* Collection entries *
-=-=-=-=-
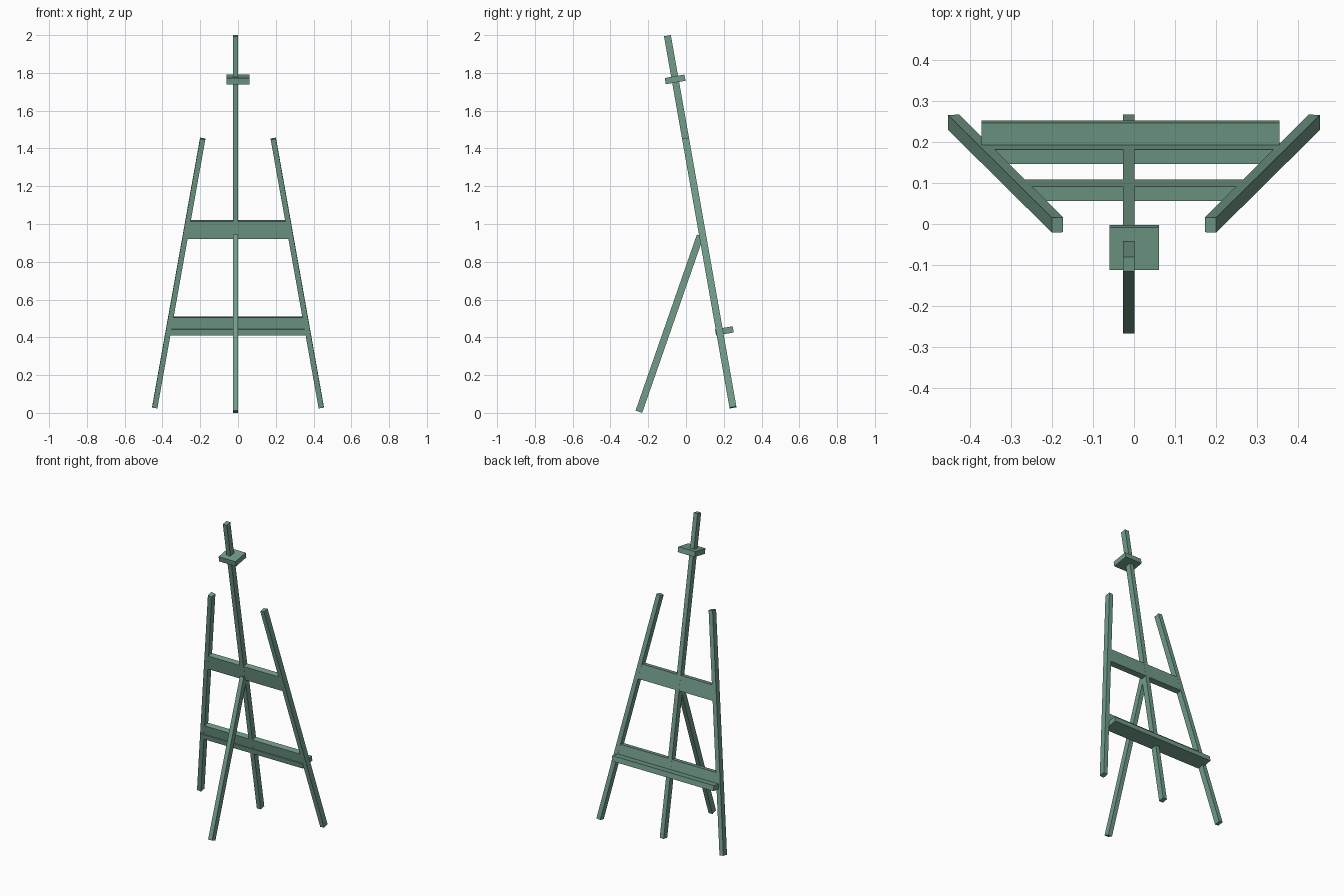
import bpy, bmesh, math
from mathutils import Vector

if "Cube" in bpy.data.objects:
    bpy.data.objects.remove(bpy.data.objects["Cube"])

TILT = math.radians(10)
N = Vector((0, math.cos(TILT), math.sin(TILT)))   # normal of the leaning frame
T = 0.0185                                        # half thickness of the timber
W = 0.014                                         # half width of the timber
CX = -0.013                                       # mast line

mat = bpy.data.materials.new("sage_green")
mat.diffuse_color = (0.168, 0.335, 0.255, 1)
mat.use_nodes = True
mat.node_tree.nodes["Principled BSDF"].inputs["Base Color"].default_value = mat.diffuse_color


def on_frame(x, z):
    """Point on the leaning plane at a given x and height."""
    return Vector((x, 0.249 - (z - 0.027) * math.tan(TILT), z))


def prism(name, corners, axis, lo, hi):
    """Extrude a flat outline along axis from lo to hi."""
    bm = bmesh.new()
    a = [bm.verts.new(c + axis * lo) for c in corners]
    b = [bm.verts.new(c + axis * hi) for c in corners]
    bm.faces.new(a)
    bm.faces.new(b[::-1])
    n = len(a)
    for i in range(n):
        j = (i + 1) % n
        bm.faces.new((a[i], b[i], b[j], a[j]))
    bmesh.ops.recalc_face_normals(bm, faces=bm.faces)
    me = bpy.data.meshes.new(name)
    bm.to_mesh(me)
    bm.free()
    me.materials.append(mat)
    ob = bpy.data.objects.new(name, me)
    bpy.context.collection.objects.link(ob)
    return ob


def bar(name, p, q, axis, half=T):
    """Straight timber from p to q, thick along axis."""
    side = (q - p).cross(axis).normalized() * W
    return prism(name, [p - side, p + side, q + side, q - side], axis, -half, half)


def board(name, z0, z1, x0, x1, lo, hi):
    """Flat board square to the frame."""
    pts = [on_frame(x0, z0), on_frame(x1, z0), on_frame(x1, z1), on_frame(x0, z1)]
    return prism(name, pts, N, lo, hi)


def leg_x(z):
    return 0.441 - (z - 0.027) * 0.254 / 1.425


# centre mast
bar("mast", on_frame(CX, 0.027), on_frame(CX, 1.997), N)

# splayed side legs
for s, label in ((-1, "left"), (1, "right")):
    bar(label + "_leg", on_frame(s * leg_x(0.029), 0.029),
        on_frame(s * leg_x(1.452), 1.452), N)

# crossbars, ends cut to the slope of the legs
for name, z0, z1 in (("upper_crossbar", 0.923, 1.017), ("lower_crossbar", 0.415, 0.508)):
    pts = [on_frame(-leg_x(z0), z0), on_frame(leg_x(z0), z0),
           on_frame(leg_x(z1), z1), on_frame(-leg_x(z1), z1)]
    prism(name, pts, N, -T + 0.0005, T - 0.0005)

# canvas tray and top clamp
board("tray", 0.413, 0.446, -0.373, 0.355, -0.022, 0.073)
board("top_clamp", 1.749, 1.782, -0.06, 0.061, -0.053, 0.053)

# rear prop leg
foot, head = Vector((CX, -0.2495, 0.006)), Vector((CX, 0.075, 0.938))
d = (head - foot).normalized()
bar("rear_leg", foot, head, Vector((0, d.z, -d.y)))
-=-=-=-=-
Say the number of lines in the records above that include the string "data", and no more.

* Task solution *
5